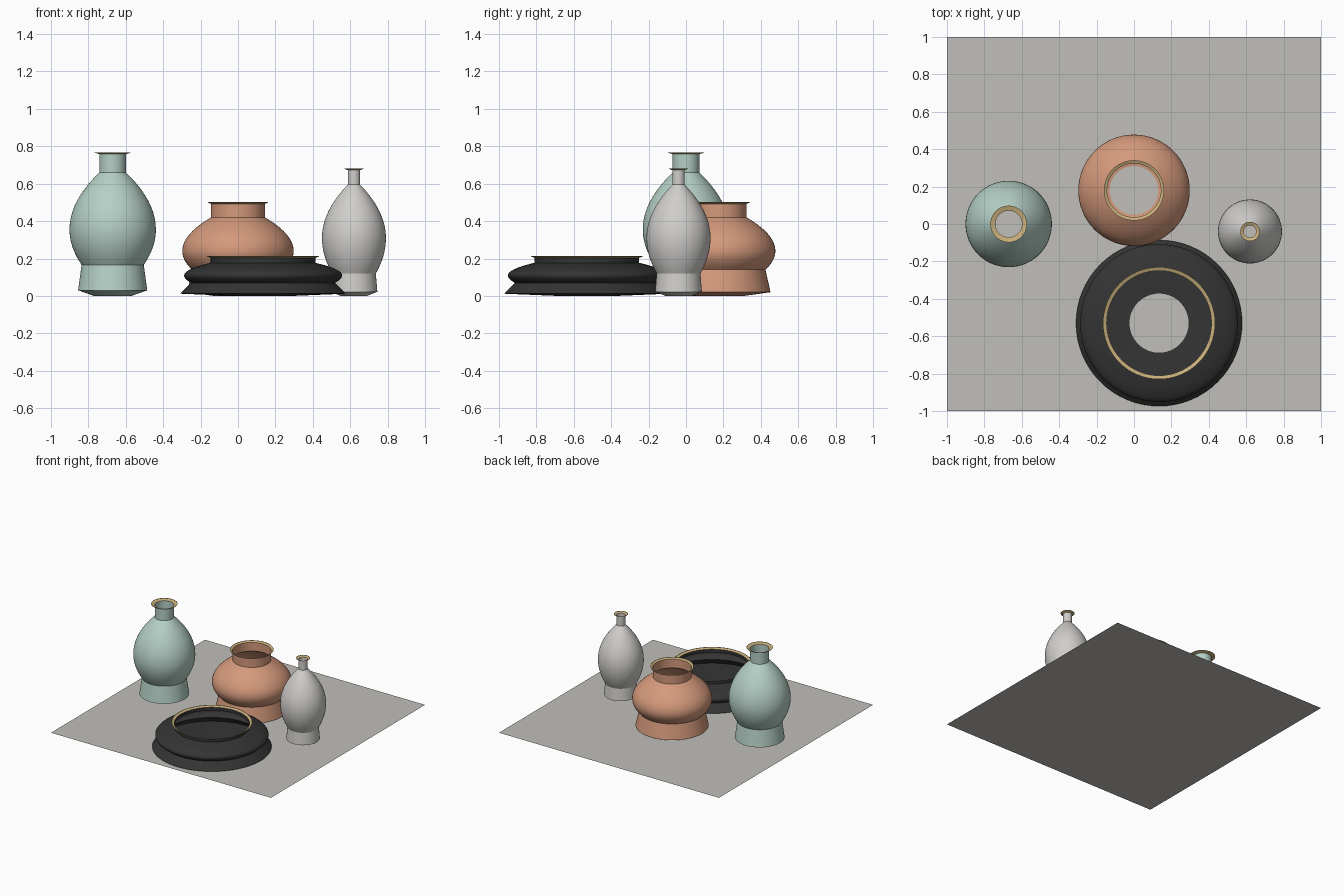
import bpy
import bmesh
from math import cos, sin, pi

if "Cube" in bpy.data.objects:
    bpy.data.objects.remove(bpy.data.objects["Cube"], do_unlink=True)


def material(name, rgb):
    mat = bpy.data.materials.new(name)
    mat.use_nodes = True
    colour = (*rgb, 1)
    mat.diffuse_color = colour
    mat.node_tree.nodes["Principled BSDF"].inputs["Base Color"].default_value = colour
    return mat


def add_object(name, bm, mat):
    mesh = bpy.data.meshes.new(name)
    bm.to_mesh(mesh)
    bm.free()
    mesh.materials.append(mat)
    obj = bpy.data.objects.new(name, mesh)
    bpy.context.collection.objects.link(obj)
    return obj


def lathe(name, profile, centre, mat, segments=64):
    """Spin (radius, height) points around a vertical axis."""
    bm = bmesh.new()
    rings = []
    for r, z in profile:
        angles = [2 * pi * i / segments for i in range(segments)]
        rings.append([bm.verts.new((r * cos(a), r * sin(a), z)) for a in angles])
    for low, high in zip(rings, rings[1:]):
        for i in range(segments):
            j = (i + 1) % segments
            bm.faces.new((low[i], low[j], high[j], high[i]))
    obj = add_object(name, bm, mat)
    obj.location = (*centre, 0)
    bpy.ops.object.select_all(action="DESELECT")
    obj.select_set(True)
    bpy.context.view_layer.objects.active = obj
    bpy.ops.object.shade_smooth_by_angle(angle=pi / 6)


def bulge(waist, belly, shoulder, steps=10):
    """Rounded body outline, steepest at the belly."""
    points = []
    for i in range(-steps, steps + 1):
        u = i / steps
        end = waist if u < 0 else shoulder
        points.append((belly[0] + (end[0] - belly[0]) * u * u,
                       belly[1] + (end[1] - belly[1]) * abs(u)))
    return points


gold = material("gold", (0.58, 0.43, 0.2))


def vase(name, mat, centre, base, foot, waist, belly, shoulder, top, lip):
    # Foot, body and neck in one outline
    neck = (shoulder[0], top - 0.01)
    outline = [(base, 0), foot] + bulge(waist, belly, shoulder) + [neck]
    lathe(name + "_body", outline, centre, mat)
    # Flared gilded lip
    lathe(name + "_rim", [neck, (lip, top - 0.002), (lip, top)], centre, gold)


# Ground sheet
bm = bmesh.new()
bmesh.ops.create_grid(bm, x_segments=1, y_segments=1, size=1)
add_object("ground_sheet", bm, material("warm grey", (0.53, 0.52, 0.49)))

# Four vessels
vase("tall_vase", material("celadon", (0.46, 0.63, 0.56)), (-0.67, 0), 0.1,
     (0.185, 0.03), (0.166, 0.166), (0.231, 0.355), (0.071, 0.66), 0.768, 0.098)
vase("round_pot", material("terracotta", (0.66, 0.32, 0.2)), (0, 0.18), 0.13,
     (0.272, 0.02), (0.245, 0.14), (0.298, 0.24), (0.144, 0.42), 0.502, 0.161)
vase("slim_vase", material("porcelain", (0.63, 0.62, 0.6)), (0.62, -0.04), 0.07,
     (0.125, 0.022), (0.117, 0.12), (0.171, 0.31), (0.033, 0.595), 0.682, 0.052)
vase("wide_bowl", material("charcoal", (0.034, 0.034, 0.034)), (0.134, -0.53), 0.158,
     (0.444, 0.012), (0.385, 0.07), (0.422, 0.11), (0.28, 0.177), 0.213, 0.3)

:::

Within the material above, find the lines that hold "shoulder" and report only how many there are.

◆ Completed task
5